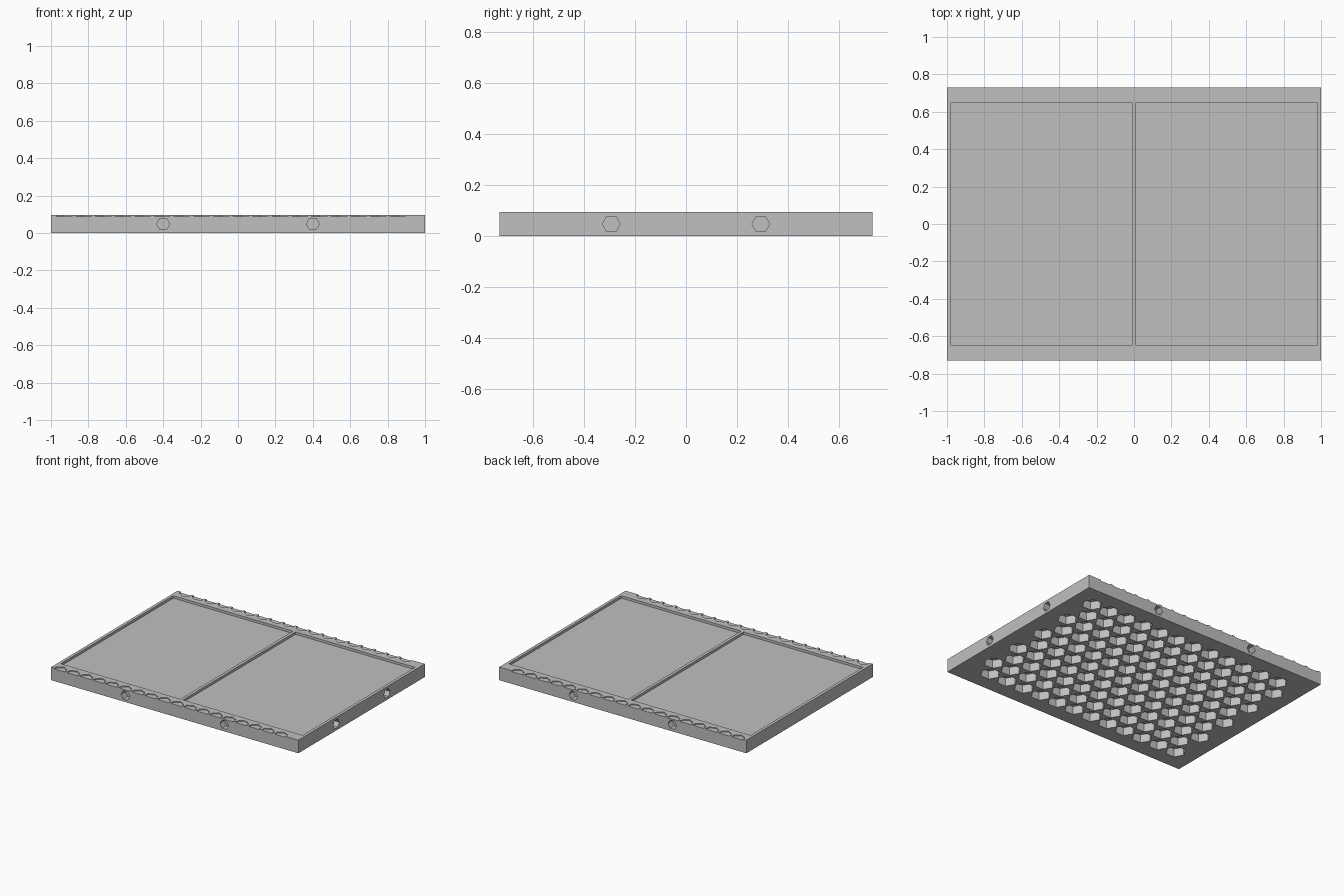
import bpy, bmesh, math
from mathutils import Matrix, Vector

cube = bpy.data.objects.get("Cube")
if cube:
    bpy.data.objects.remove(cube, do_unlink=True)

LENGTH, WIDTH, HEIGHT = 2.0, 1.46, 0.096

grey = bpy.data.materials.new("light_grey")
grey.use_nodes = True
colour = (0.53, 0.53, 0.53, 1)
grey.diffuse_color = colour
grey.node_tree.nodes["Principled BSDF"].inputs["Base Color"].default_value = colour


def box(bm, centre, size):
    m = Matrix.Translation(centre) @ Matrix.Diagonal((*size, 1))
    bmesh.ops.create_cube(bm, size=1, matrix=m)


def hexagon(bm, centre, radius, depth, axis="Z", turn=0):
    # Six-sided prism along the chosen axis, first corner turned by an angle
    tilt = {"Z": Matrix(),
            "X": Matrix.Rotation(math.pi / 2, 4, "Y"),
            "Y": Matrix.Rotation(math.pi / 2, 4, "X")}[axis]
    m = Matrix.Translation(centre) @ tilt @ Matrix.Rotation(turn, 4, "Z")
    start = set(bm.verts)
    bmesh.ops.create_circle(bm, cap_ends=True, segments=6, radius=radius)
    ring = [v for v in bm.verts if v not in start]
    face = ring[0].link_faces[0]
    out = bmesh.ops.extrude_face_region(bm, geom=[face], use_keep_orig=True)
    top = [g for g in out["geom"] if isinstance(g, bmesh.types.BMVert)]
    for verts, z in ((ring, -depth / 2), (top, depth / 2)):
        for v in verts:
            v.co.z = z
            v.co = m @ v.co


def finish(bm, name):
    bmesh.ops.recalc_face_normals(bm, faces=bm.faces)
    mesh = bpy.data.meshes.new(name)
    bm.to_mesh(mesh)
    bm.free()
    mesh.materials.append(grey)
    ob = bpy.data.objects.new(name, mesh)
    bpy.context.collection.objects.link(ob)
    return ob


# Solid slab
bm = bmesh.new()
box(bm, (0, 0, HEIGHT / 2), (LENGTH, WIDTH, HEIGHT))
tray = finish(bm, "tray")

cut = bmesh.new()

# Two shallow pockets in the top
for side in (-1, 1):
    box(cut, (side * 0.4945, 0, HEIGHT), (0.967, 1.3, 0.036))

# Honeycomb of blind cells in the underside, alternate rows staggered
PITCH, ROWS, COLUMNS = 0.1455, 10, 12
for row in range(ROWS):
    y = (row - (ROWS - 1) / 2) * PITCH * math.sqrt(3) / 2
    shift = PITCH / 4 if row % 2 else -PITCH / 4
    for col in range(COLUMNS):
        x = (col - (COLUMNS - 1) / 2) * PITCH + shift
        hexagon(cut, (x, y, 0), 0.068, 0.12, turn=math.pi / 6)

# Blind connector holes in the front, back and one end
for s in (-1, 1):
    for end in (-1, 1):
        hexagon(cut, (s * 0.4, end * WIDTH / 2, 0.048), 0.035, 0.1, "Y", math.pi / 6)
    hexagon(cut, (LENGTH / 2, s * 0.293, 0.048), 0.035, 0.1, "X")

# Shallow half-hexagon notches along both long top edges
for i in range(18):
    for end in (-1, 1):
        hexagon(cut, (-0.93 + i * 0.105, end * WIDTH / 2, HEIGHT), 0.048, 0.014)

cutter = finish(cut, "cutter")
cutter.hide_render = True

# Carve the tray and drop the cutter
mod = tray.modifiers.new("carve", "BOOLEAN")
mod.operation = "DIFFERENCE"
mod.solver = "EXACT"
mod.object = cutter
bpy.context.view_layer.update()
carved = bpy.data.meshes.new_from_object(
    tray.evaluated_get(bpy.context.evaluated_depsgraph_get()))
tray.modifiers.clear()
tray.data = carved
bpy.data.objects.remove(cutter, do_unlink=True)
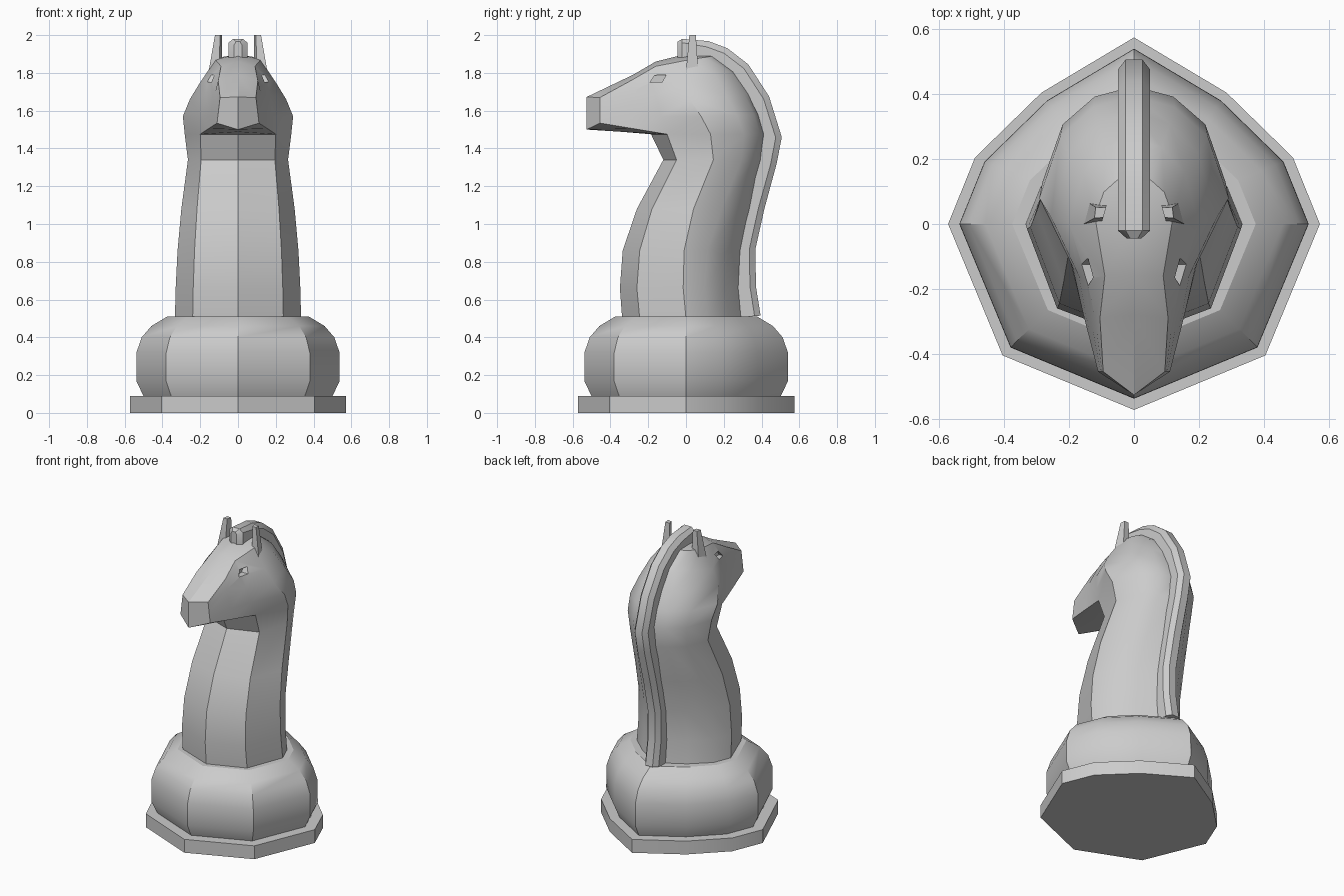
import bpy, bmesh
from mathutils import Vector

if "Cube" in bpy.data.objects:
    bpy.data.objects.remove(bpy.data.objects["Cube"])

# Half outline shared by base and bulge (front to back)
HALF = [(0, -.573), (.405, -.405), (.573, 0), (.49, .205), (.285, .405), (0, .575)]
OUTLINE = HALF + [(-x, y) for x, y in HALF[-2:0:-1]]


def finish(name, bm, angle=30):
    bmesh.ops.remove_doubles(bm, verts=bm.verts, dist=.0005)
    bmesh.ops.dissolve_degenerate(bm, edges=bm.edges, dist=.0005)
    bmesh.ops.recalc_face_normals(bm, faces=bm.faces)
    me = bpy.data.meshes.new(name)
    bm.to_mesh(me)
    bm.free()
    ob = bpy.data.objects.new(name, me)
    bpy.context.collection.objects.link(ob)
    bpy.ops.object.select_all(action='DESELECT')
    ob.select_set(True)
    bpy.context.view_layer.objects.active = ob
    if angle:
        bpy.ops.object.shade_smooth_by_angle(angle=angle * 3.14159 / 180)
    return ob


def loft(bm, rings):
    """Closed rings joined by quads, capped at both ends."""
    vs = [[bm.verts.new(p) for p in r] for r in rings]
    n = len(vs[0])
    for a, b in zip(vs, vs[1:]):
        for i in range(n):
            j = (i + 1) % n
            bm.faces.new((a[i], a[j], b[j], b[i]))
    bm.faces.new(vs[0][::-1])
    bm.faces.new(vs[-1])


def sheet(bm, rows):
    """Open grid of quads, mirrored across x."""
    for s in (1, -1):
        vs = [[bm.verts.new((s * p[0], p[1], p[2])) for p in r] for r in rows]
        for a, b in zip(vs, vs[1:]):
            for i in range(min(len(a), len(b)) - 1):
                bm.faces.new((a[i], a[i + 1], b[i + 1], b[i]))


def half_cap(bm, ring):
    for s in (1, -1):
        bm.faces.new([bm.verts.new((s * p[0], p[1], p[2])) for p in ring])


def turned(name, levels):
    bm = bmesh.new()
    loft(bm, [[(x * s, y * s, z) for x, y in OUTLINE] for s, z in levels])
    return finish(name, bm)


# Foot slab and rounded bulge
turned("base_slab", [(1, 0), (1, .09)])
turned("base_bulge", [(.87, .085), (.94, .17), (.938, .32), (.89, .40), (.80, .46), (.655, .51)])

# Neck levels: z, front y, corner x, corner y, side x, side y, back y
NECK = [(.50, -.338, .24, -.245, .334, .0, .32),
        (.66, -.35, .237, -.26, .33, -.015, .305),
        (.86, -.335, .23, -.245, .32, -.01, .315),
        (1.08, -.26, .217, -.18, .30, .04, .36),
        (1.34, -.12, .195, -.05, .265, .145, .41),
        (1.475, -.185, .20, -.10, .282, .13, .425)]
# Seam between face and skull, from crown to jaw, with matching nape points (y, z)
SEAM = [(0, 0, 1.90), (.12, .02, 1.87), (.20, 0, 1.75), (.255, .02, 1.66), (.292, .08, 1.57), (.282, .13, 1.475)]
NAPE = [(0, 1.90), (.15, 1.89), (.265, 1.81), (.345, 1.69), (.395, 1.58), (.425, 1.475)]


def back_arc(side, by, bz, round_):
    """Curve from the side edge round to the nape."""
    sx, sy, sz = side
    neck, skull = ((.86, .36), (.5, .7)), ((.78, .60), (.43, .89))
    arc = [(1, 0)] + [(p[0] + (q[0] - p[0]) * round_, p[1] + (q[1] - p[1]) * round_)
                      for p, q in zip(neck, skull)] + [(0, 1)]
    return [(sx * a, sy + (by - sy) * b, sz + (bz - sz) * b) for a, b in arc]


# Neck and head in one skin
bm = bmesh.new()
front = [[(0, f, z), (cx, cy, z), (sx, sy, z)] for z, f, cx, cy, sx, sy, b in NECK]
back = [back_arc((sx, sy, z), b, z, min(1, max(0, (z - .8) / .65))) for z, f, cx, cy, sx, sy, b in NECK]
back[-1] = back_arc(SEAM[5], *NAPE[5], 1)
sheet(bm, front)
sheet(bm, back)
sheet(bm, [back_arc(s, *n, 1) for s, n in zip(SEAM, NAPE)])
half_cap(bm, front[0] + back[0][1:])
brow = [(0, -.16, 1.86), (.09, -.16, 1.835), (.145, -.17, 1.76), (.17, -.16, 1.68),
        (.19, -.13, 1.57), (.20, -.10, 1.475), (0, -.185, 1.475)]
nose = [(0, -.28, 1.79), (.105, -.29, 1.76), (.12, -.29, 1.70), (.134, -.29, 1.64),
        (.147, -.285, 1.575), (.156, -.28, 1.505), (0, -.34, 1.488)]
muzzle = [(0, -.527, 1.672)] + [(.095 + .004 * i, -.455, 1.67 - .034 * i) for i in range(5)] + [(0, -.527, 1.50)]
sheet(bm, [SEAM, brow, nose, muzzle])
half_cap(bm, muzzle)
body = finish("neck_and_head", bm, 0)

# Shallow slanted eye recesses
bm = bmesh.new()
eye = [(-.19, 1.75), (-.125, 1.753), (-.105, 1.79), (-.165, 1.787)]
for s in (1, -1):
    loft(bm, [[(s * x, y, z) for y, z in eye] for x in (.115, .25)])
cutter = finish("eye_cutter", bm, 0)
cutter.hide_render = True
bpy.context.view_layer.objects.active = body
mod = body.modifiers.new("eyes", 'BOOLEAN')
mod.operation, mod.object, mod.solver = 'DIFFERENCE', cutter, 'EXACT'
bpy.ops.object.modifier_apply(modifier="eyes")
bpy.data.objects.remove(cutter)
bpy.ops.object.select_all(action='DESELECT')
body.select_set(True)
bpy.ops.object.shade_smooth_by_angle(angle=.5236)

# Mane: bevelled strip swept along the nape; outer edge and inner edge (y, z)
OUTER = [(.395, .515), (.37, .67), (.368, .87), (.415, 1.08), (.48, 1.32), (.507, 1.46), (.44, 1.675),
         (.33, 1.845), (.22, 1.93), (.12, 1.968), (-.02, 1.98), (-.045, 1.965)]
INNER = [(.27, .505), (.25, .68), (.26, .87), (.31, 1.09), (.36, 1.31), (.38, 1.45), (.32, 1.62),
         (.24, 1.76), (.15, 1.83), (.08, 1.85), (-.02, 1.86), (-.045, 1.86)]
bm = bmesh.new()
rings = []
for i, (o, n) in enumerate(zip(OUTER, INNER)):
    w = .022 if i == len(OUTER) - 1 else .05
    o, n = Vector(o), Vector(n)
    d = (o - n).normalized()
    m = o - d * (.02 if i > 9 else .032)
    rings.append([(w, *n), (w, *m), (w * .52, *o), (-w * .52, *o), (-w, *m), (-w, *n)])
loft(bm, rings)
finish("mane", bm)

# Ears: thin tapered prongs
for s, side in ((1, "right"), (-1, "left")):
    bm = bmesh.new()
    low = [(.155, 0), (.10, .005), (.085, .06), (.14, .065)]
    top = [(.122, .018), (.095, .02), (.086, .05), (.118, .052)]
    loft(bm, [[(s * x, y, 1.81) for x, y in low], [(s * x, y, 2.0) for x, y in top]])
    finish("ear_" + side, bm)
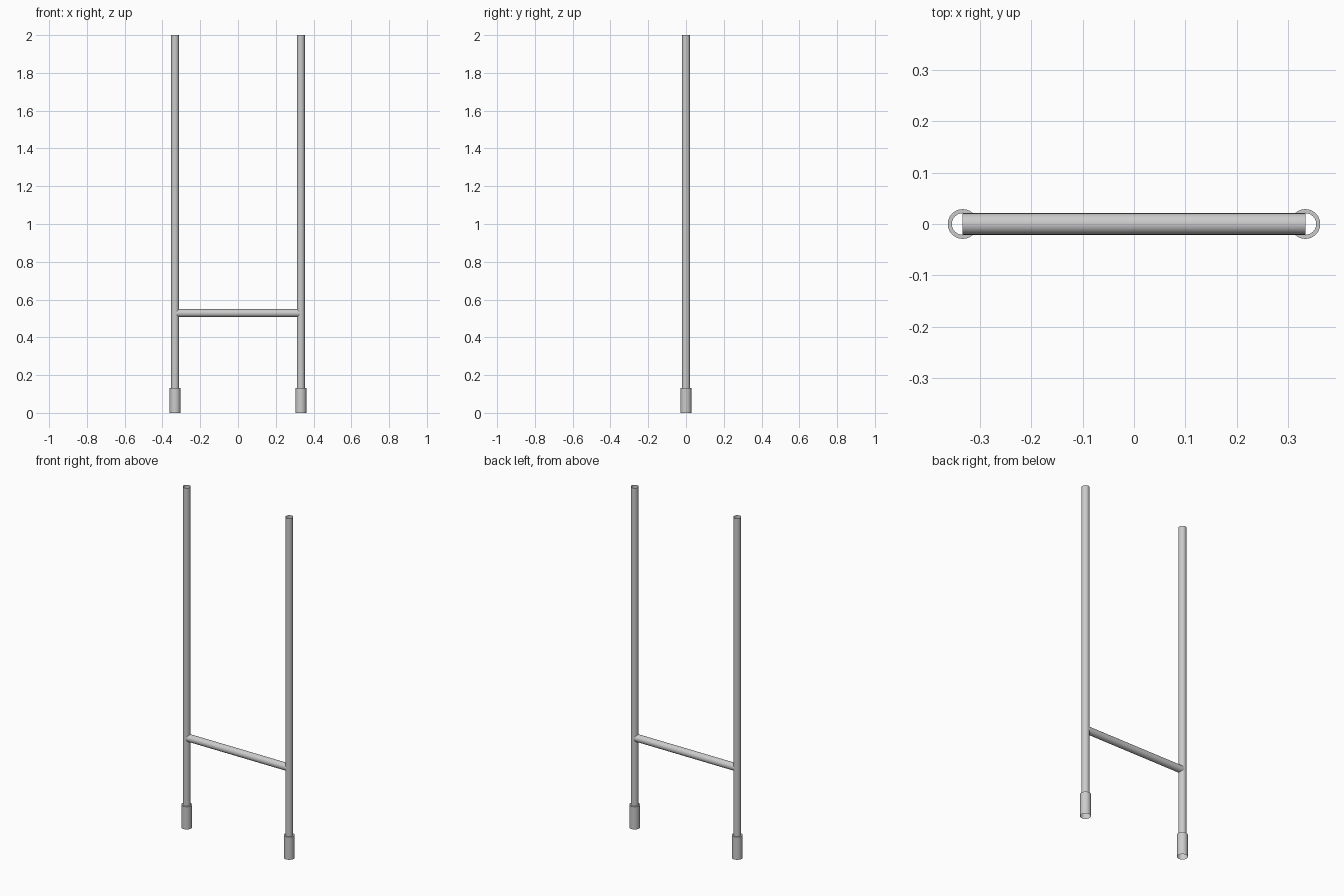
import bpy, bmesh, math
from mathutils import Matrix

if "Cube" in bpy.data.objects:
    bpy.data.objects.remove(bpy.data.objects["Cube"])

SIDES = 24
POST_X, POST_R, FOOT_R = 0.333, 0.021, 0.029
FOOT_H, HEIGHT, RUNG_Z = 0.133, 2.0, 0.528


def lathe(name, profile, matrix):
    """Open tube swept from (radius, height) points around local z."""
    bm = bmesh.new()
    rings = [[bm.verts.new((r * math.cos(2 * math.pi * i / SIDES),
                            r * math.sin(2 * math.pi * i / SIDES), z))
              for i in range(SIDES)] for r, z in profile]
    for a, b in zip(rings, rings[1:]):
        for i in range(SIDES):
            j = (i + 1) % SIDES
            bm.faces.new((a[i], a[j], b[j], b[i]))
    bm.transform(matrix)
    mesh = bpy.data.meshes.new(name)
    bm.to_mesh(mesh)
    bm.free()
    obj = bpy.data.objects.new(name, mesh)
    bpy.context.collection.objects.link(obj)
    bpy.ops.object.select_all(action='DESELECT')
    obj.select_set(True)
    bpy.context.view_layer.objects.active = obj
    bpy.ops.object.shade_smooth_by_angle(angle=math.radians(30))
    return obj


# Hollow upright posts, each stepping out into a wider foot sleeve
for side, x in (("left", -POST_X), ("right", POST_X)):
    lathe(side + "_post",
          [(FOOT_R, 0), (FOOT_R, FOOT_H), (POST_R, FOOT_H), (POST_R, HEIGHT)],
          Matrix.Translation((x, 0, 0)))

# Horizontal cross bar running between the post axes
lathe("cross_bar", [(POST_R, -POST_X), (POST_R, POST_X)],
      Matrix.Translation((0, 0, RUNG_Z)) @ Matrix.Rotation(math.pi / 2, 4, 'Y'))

● **REQUIREMENT**: The reply should hold only the lines of the listing above starting at the line containing "for verts, z" and ending at the line containing "box(cut, (side *", exactly as written.

● **SOLUTION BELOW**:
    for verts, z in ((ring, -depth / 2), (top, depth / 2)):
        for v in verts:
            v.co.z = z
            v.co = m @ v.co


def finish(bm, name):
    bmesh.ops.recalc_face_normals(bm, faces=bm.faces)
    mesh = bpy.data.meshes.new(name)
    bm.to_mesh(mesh)
    bm.free()
    mesh.materials.append(grey)
    ob = bpy.data.objects.new(name, mesh)
    bpy.context.collection.objects.link(ob)
    return ob


# Solid slab
bm = bmesh.new()
box(bm, (0, 0, HEIGHT / 2), (LENGTH, WIDTH, HEIGHT))
tray = finish(bm, "tray")

cut = bmesh.new()

# Two shallow pockets in the top
for side in (-1, 1):
    box(cut, (side * 0.4945, 0, HEIGHT), (0.967, 1.3, 0.036))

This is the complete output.